Tag Archives: DFID
How useful is the concept of political settlement? Not very, according to a recent post by Mick Moore over on the Institute of Development Studies’ Governance and Development blog. Taking particular issue with the lack of consensus regarding definition, Mick questions the legitimacy of the concept, closing with a somewhat pessimistic evaluation of its added value.
To be sure, definitions of political settlement abound, and while many are simply variants revolving around a core theme, others are most certainly competing. To quickly caricature what I see as the biggest ‘battle’ in this war of definitions: political settlement as arrangement of political power vs. political settlement as outcome of a peace process. In these circumstances, confusion is inevitable.
But I disagree with Mick in his assessment of how far the concept of political settlement takes us. As documented by DFID’s Will Evans, recent years have seen the development of a sophisticated understanding of what political settlements are about, shifting from a narrow focus on ‘bargains’ and ‘pacts’ between elites to a broader consideration of the way in which organisational and political power is organised, maintained and exercised (who is included, what are the conditions that determine in/exclusion?). And, despite the multiplicity of definitions, Will identifies a number of ‘common points’, including: (more…)
Improving security and justice in fragile states is a major theme for political leaders, scholars, and donors.

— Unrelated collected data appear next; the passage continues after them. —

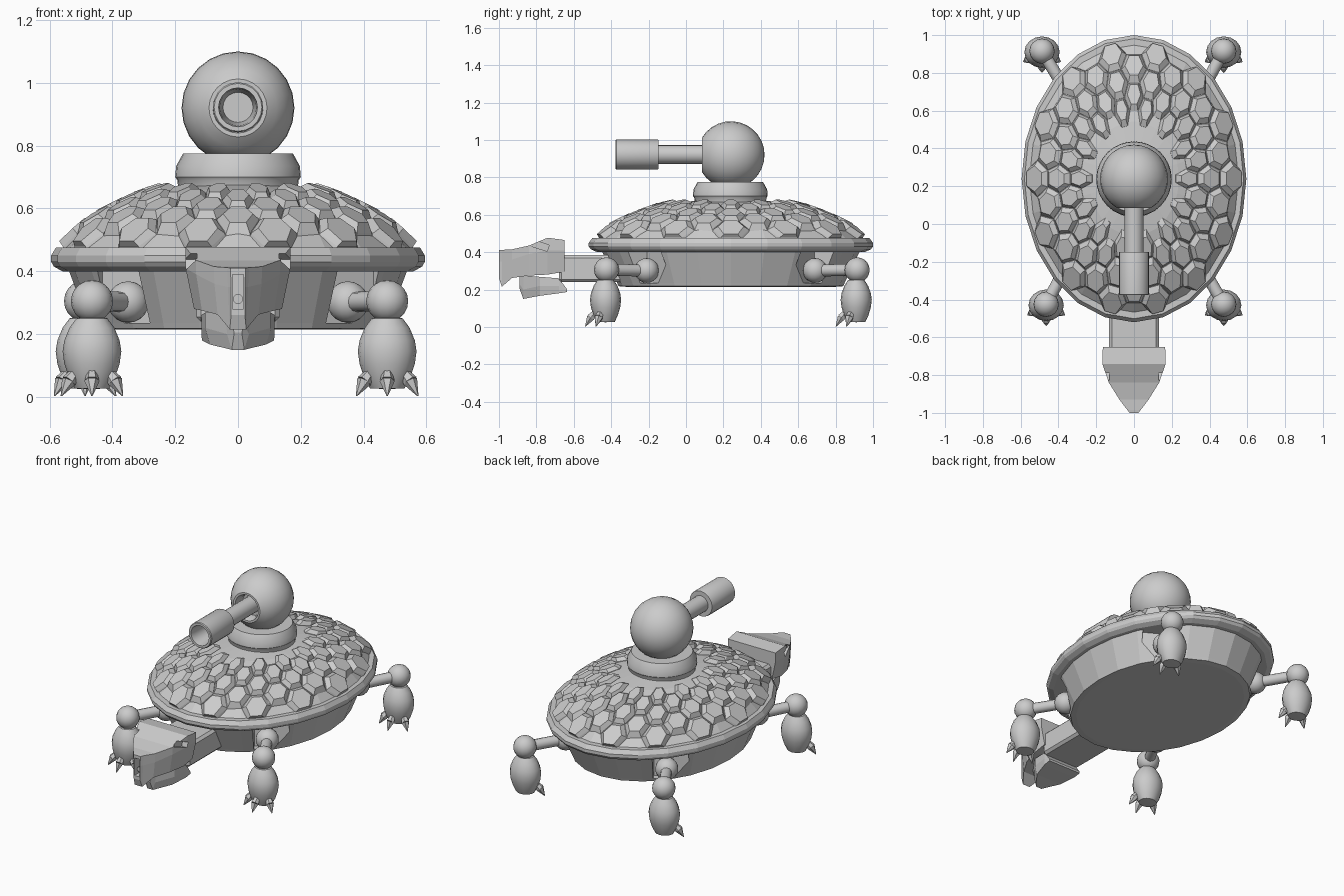
import bpy, bmesh, math
from mathutils import Vector, Matrix

if "Cube" in bpy.data.objects:
    bpy.data.objects.remove(bpy.data.objects["Cube"])

CY = 0.24                 # shell centre in y
RX, RY = 0.595, 0.76      # shell half sizes


def finish(name, bm, smooth=False):
    bmesh.ops.remove_doubles(bm, verts=bm.verts, dist=1e-5)
    bmesh.ops.recalc_face_normals(bm, faces=bm.faces)
    me = bpy.data.meshes.new(name)
    bm.to_mesh(me)
    bm.free()
    ob = bpy.data.objects.new(name, me)
    bpy.context.collection.objects.link(ob)
    bpy.ops.object.select_all(action='DESELECT')
    ob.select_set(True)
    bpy.context.view_layer.objects.active = ob
    if smooth:
        bpy.ops.object.shade_smooth_by_angle(angle=math.radians(35))
    return ob


def bridge(bm, rings, caps=True):
    rows = [[bm.verts.new(p) for p in ring] for ring in rings]
    n = len(rows[0])
    for a, b in zip(rows, rows[1:]):
        for i in range(n):
            j = (i + 1) % n
            bm.faces.new((a[i], a[j], b[j], b[i]))
    if caps:
        bm.faces.new(rows[0][::-1])
        bm.faces.new(rows[-1])


def lathe(name, prof, n, origin=(0, 0, 0), axis=(0, 0, 1), scale=(1, 1), smooth=False):
    bm = bmesh.new()
    q = Vector(axis).to_track_quat('Z', 'Y')
    o = Vector(origin)
    rings = []
    for r, h in prof:
        r = max(r, 1e-6)
        rings.append([o + q @ Vector((r * scale[0] * math.cos(2 * math.pi * i / n),
                                      r * scale[1] * math.sin(2 * math.pi * i / n), h))
                      for i in range(n)])
    bridge(bm, rings, prof[0][0] > 0 and prof[-1][0] > 0)
    return finish(name, bm, smooth)


def rod(name, a, b, r1, r2, n=12, smooth=True):
    d = Vector(b) - Vector(a)
    return lathe(name, [(r1, 0), (r2, d.length)], n, a, d, smooth=smooth)


def ball(name, c, r):
    prof = [(r * math.sin(math.pi * i / 10), -r * math.cos(math.pi * i / 10)) for i in range(11)]
    prof[0], prof[-1] = (0, -r), (0, r)
    return lathe(name, prof, 16, c, smooth=True)


def box(name, c, size, rot=0, axis='Z'):
    bm = bmesh.new()
    m = Matrix.Translation(c) @ Matrix.Rotation(rot, 4, axis) @ Matrix.Diagonal((*size, 1))
    bmesh.ops.create_cube(bm, size=1, matrix=m)
    return finish(name, bm)


def cut(ob, cutter):
    cutter.hide_render = True
    mod = ob.modifiers.new("cut", 'BOOLEAN')
    mod.operation, mod.object, mod.solver = 'DIFFERENCE', cutter, 'EXACT'
    bpy.context.view_layer.objects.active = ob
    bpy.ops.object.modifier_apply(modifier=mod.name)
    bpy.data.objects.remove(cutter)


# shell dome with rim
DOME = [(0.93, .475), (.85, .53), (.75, .57), (.62, .61), (.5, .642), (.4, .66), (.25, .675), (0, .68)]
lathe("shell", [(0, .40), (.94, .40), (.985, .415), (1, .43), (1, .45), (.975, .475)] + DOME,
      24, (0, CY, 0), scale=(RX, RY))


def dome_z(r):
    for (r1, z1), (r2, z2) in zip(DOME, DOME[1:]):
        if r >= r2:
            return z1 + (z2 - z1) * (r1 - min(r, r1)) / (r1 - r2)


# raised hexagonal scales in staggered rows
bm = bmesh.new()
N, D = 14, 0.1
W = 2 * math.pi / N / 3
HEX = [(-1, 0), (-.5, 1), (.5, 1), (1, 0), (.5, -1), (-.5, -1)]
for row in range(5):
    for k in range(N):
        t0 = (k + 0.5 * (row % 2 == 0)) * 2 * math.pi / N - math.pi / 2
        rings = []
        for s, out, up in ((1, 0, -.01), (.97, 0, .004), (.68, .02, .021)):
            ring = []
            for a, b in HEX:
                t = t0 + a * W * s
                r = min(.87 - row * D + b * D * s, .94)
                ring.append((RX * (r + out) * math.cos(t), CY + RY * (r + out) * math.sin(t), dome_z(r) + up))
            rings.append(ring)
        bridge(bm, rings)
finish("shell_scales", bm)

# lower body with a hollow at each leg
body = lathe("lower_body", [(.74, .215), (.79, .218), (.80, .235), (.91, .41)], 24, (0, CY, 0), scale=(RX, RY))
for sx in (-1, 1):
    for y, sy in ((-.27, -1), (.75, 1)):
        cut(body, box("hollow_cutter", (sx * .41, y, .345), (.26, .2, .22), sx * sy * math.radians(60)))

# legs: hip, arm, knee, foot and claws
LEGS = [("front_left", -.35, -.21, -.465, -.425), ("front_right", .35, -.21, .475, -.425),
        ("back_left", -.35, .69, -.487, .915), ("back_right", .35, .69, .475, .915)]
FOOT = [(0, .025), (.05, .027), (.066, .06), (.08, .105), (.085, .145), (.08, .18), (.065, .22), (.045, .25), (0, .26)]
for tag, hx, hy, kx, ky in LEGS:
    hip, knee = (hx, hy, .302), (kx, ky, .305)
    ball(tag + "_hip", hip, .066)
    rod(tag + "_arm", hip, knee, .032, .032)
    ball(tag + "_knee", knee, .067)
    lathe(tag + "_foot", FOOT, 16, (kx, ky - .005, 0), scale=(1.1, .98), smooth=True)
    for i, deg in enumerate((-150, -90, -30)):
        d = Vector((math.cos(math.radians(deg)), math.sin(math.radians(deg)), 0))
        base = Vector((kx, ky, .085)) + d * .055
        mid = Vector((kx, ky, .05)) + d * .085
        tip = Vector((kx, ky, .003)) + d * .113
        rod(f"{tag}_claw_{i}", base, mid, .014, .024, 6, False)
        rod(f"{tag}_claw_tip_{i}", mid, tip, .024, .002, 6, False)

# turret base, ball, barrel and hollow muzzle
lathe("turret_base", [(0, .66), (.19, .66), (.193, .69), (.2, .70), (.197, .735), (.175, .775), (.14, .775), (0, .775)],
      32, (0, CY - .003, 0), smooth=True)
R = .18
prof = []
for i in range(13):
    a = (math.pi - math.asin(.0925 / R)) * i / 12
    prof.append((R * math.sin(a), -R * math.cos(a)))
h = prof[-1][1]
prof += [(.08, h), (.068, h - .03), (.068, h - .06), (0, h - .06)]
lathe("turret_ball", prof, 24, (0, CY, .92), (0, -1, 0), smooth=True)
rod("barrel", (0, .15, .922), (0, -.17, .922), .05, .05, 20)
lathe("muzzle", [(0, 0), (.05, 0), (.078, 0), (.08, .005), (.08, .225), (.076, .23), (.062, .23), (.058, .2),
                 (.048, .06), (0, .06)], 20, (0, -.147, .922), (0, -1, 0), smooth=True)

# neck
neck = box("neck", (0, -.48, .312), (.265, .40, .145))
mod = neck.modifiers.new("edge", 'BEVEL')
mod.width, mod.segments = .015, 1


def sections(name, rows):
    bm = bmesh.new()
    bridge(bm, [[(-wb, y, zb), (wb, y, zb), (wm, y, zm), (wt, y, zt), (-wt, y, zt), (-wm, y, zm)]
                for y, wb, wm, wt, zb, zm, zt in rows])
    return finish(name, bm)


# head with beak, eye notches and mouth slot
head = sections("head", [(-.65, .14, .165, .165, .295, .41, .465), (-.74, .14, .167, .168, .28, .41, .477),
                         (-.84, .115, .133, .133, .275, .39, .435), (-.93, .065, .075, .077, .262, .36, .415),
                         (-.985, .026, .032, .035, .215, .35, .412), (-1, .022, .022, .024, .26, .35, .41)])
for sx in (-1, 1):
    cut(head, box("eye_cutter", (sx * .165, -.78, .435), (.07, .09, .035), math.radians(-18), 'X'))
cut(head, box("slot_cutter", (0, -.97, .335), (.036, .16, .11)))
rod("mouth_nozzle", (0, -.88, .312), (0, -.975, .312), .016, .016)

# lower jaw
sections("lower_jaw", [(-.635, .115, .115, .115, .187, .195, .20), (-.68, .115, .117, .117, .18, .22, .26),
                       (-.78, .09, .105, .105, .167, .22, .268), (-.87, .02, .035, .04, .15, .2, .275),
                       (-.89, .012, .02, .03, .205, .23, .275)])
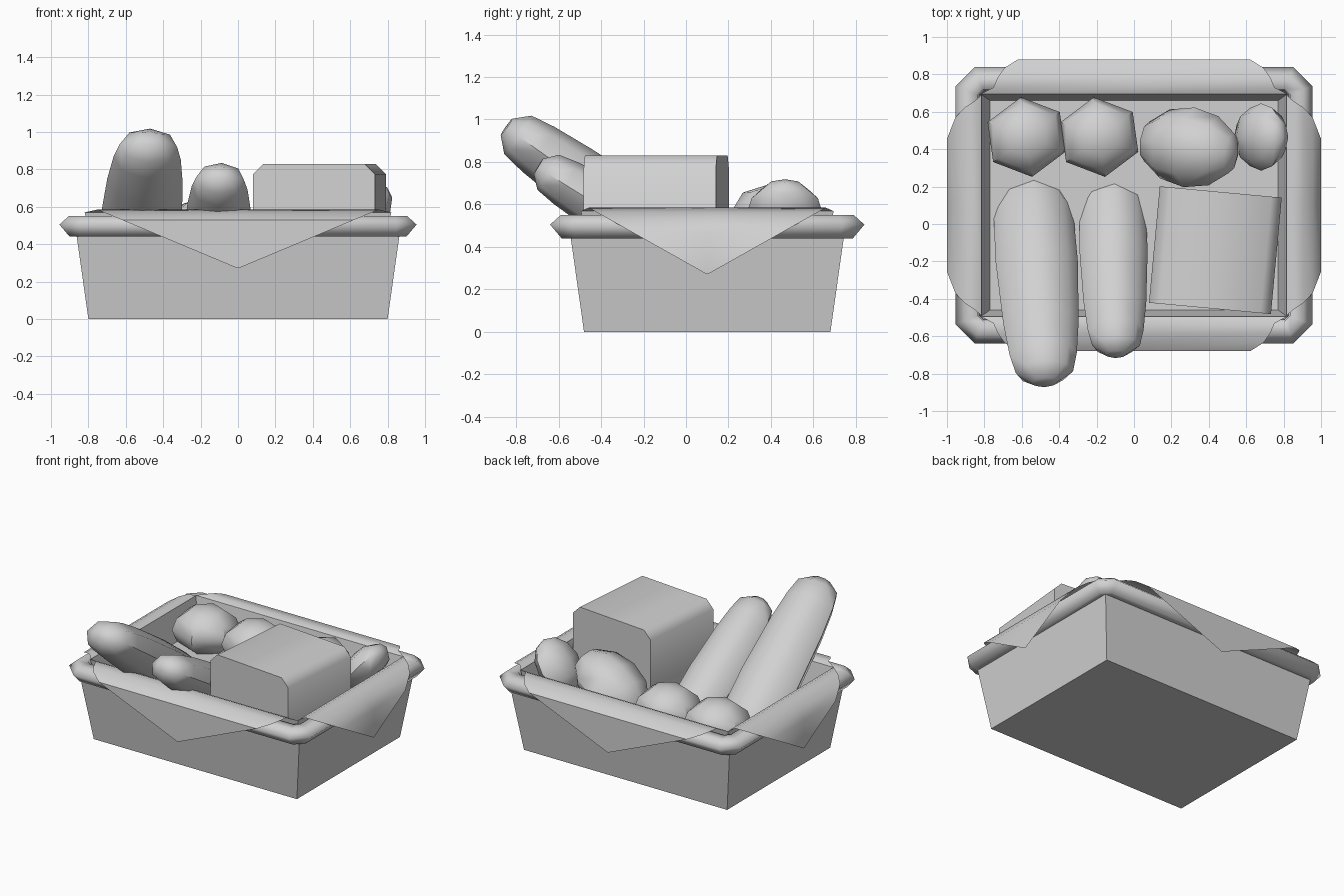
import bpy, bmesh, math
from mathutils import Matrix, Vector

cube = bpy.data.objects.get("Cube")
if cube:
    bpy.data.objects.remove(cube)

GREY = (0.64, 0.64, 0.64, 1)
mat = bpy.data.materials.new("plain grey")
mat.use_nodes = True
mat.diffuse_color = GREY
mat.node_tree.nodes["Principled BSDF"].inputs["Base Color"].default_value = GREY

MID_Y = 0.10      # centre of the basket
FLOOR = 0.36      # cloth lining inside the basket


def finish(name, bm, angle=None, recalc=True):
    if recalc:
        bmesh.ops.recalc_face_normals(bm, faces=bm.faces)
    mesh = bpy.data.meshes.new(name)
    bm.to_mesh(mesh)
    bm.free()
    mesh.materials.append(mat)
    obj = bpy.data.objects.new(name, mesh)
    bpy.context.collection.objects.link(obj)
    if angle:
        bpy.ops.object.select_all(action='DESELECT')
        obj.select_set(True)
        bpy.context.view_layer.objects.active = obj
        bpy.ops.object.shade_smooth_by_angle(angle=math.radians(angle))
    return obj


def bridge(bm, rings, closed=True):
    """Join successive rings of points with quads."""
    rows = [[bm.verts.new(p) for p in ring] for ring in rings]
    n = len(rows[0])
    for a, b in zip(rows, rows[1:]):
        for i in range(n if closed else n - 1):
            j = (i + 1) % n
            bm.faces.new((a[i], a[j], b[j], b[i]))
    return rows


def outline(hx, hy, z, cut=0.0):
    """Rectangle, with chamfered corners where cut is given."""
    if not cut:
        return [(sx * hx, MID_Y + sy * hy, z)
                for sx, sy in ((1, -1), (1, 1), (-1, 1), (-1, -1))]
    pts = []
    for sx, sy in ((1, -1), (1, 1), (-1, 1), (-1, -1)):
        pair = [(sx * (hx - cut), MID_Y + sy * hy, z),
                (sx * hx, MID_Y + sy * (hy - cut), z)]
        pts += pair if sx * sy < 0 else pair[::-1]
    return pts


# Basket body
bm = bmesh.new()
rows = bridge(bm, [outline(0.80, 0.58, 0), outline(0.865, 0.645, 0.46)])
bm.faces.new(rows[0][::-1])
finish("basket_body", bm)

# Rolled rim
bm = bmesh.new()
profile = [(0.0, 0.44, 0.03), (0.05, 0.44, 0.06), (0.105, 0.505, 0.105),
           (0.055, 0.55, 0.07), (-0.015, 0.55, 0.03), (-0.025, 0.48, 0.02)]
rings = [outline(0.85 + d, 0.635 + d, z, c) for d, z, c in profile]
bridge(bm, rings + rings[:1])
bmesh.ops.remove_doubles(bm, verts=bm.verts, dist=1e-5)
finish("basket_rim", bm, 100)

# Cloth lining, open at the top
bm = bmesh.new()
rows = bridge(bm, [outline(0.82, 0.595, 0.57), outline(0.77, 0.56, FLOOR)])
bm.faces.new(rows[1])
finish("cloth_lining", bm, recalc=False)


# Cloth flaps folded over the rim, each ending in a hanging point
def flap(name, inner, wide, ridge, heights, turn):
    bm = bmesh.new()
    rings = [[(s * wide, -inner, 0.57) for s in (-1, 0, 1)]]
    for d, z in zip((0.035, 0.09, 0.14, 0.185, 0.185), heights + (0.272,)):
        w = ridge * (z - 0.27) / 0.31
        rings.append([(s * w, -inner - d, z) for s in (-1, 0, 1)])
    bridge(bm, rings[::-1], closed=False)
    place = Matrix.Translation((0, MID_Y, 0)) @ Matrix.Rotation(turn * math.pi / 2, 4, 'Z')
    bmesh.ops.transform(bm, matrix=place, verts=bm.verts)
    finish(name, bm, 50, recalc=False)


for side, turn in (("front", 0), ("back", 2)):
    flap(side + "_cloth_flap", 0.595, 0.82, 0.74, (0.585, 0.575, 0.56, 0.53), turn)
for side, turn in (("left", 1), ("right", 3)):
    flap(side + "_cloth_flap", 0.815, 0.59, 0.55, (0.585, 0.565, 0.535, 0.47), turn)


# Long loaves leaning on the front edge
def loaf(name, tip, slope, length, radius, thick, yaw, roll):
    bm = bmesh.new()
    shape = [(0, 0.30), (0.05, 0.70), (0.14, 0.82), (0.30, 0.92),
             (0.60, 1), (0.86, 0.97), (1, 0.65)]
    rings = []
    for t, r in shape:
        ring = []
        for k in range(8):
            a = math.tau * k / 8 + math.radians(roll)
            ring.append((radius * r * math.cos(a), t * length,
                         radius * thick * r * math.sin(a)))
        rings.append(ring)
    rows = bridge(bm, rings)
    bm.faces.new(rows[0])
    bm.faces.new(rows[-1])
    place = (Matrix.Translation(tip) @ Matrix.Rotation(math.radians(yaw), 4, 'Z')
             @ Matrix.Rotation(math.radians(-slope), 4, 'X'))
    bmesh.ops.transform(bm, matrix=place, verts=bm.verts)
    finish(name, bm, 50)


loaf("large_loaf", Vector((-0.475, -0.845, 0.965)), 35, 1.31, 0.22, 0.72, 4, -5)
loaf("small_loaf", Vector((-0.095, -0.695, 0.78)), 31.5, 1.09, 0.183, 0.76, 1.5, -5)


# Round rolls at the back
def roll(name, centre, size, sides, turn, tilt, spin):
    bm = bmesh.new()
    bmesh.ops.create_uvsphere(bm, u_segments=sides, v_segments=6, radius=1)
    place = (Matrix.Translation(centre) @ Matrix.Rotation(math.radians(turn), 4, 'Z')
             @ Matrix.Rotation(math.radians(tilt), 4, 'Y')
             @ Matrix.Diagonal((*size, 1)) @ Matrix.Rotation(math.radians(spin), 4, 'Y'))
    bmesh.ops.transform(bm, matrix=place, verts=bm.verts)
    finish(name, bm, 50)


for name, x in (("outer_roll", -0.575), ("inner_roll", -0.185)):
    roll(name, (x, 0.465, 0.48), (0.225, 0.215, 0.16), 6, 8, 0, 0)
roll("large_bun", (0.295, 0.41, 0.495), (0.29, 0.215, 0.18), 8, -8, -25, 90)
roll("small_bun", (0.68, 0.465, 0.555), (0.19, 0.18, 0.11), 8, 0, -52, 90)

# Block with chamfered long edges
bm = bmesh.new()
bmesh.ops.create_cube(bm, size=1)
bmesh.ops.scale(bm, vec=(0.655, 0.625, 0.83 - FLOOR), verts=bm.verts)
edges = [e for e in bm.edges
         if all(v.co.z > 0 for v in e.verts) and abs(e.verts[0].co.x - e.verts[1].co.x) < 0.01]
bmesh.ops.bevel(bm, geom=edges, offset=0.056, segments=1, affect='EDGES')
place = (Matrix.Translation((0.435, -0.14, (0.83 + FLOOR) / 2))
         @ Matrix.Rotation(math.radians(-5.3), 4, 'Z'))
bmesh.ops.transform(bm, matrix=place, verts=bm.verts)
finish("block_loaf", bm, 50)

Foreign aid agencies have spent billions attempting to catalyze improvements in these areas within other countries. Yet despite this money and much hard work, the track record of past efforts has been paltry.
A large part of the reason can be traced to how these issues–and the concept of state building–is approached. (more…)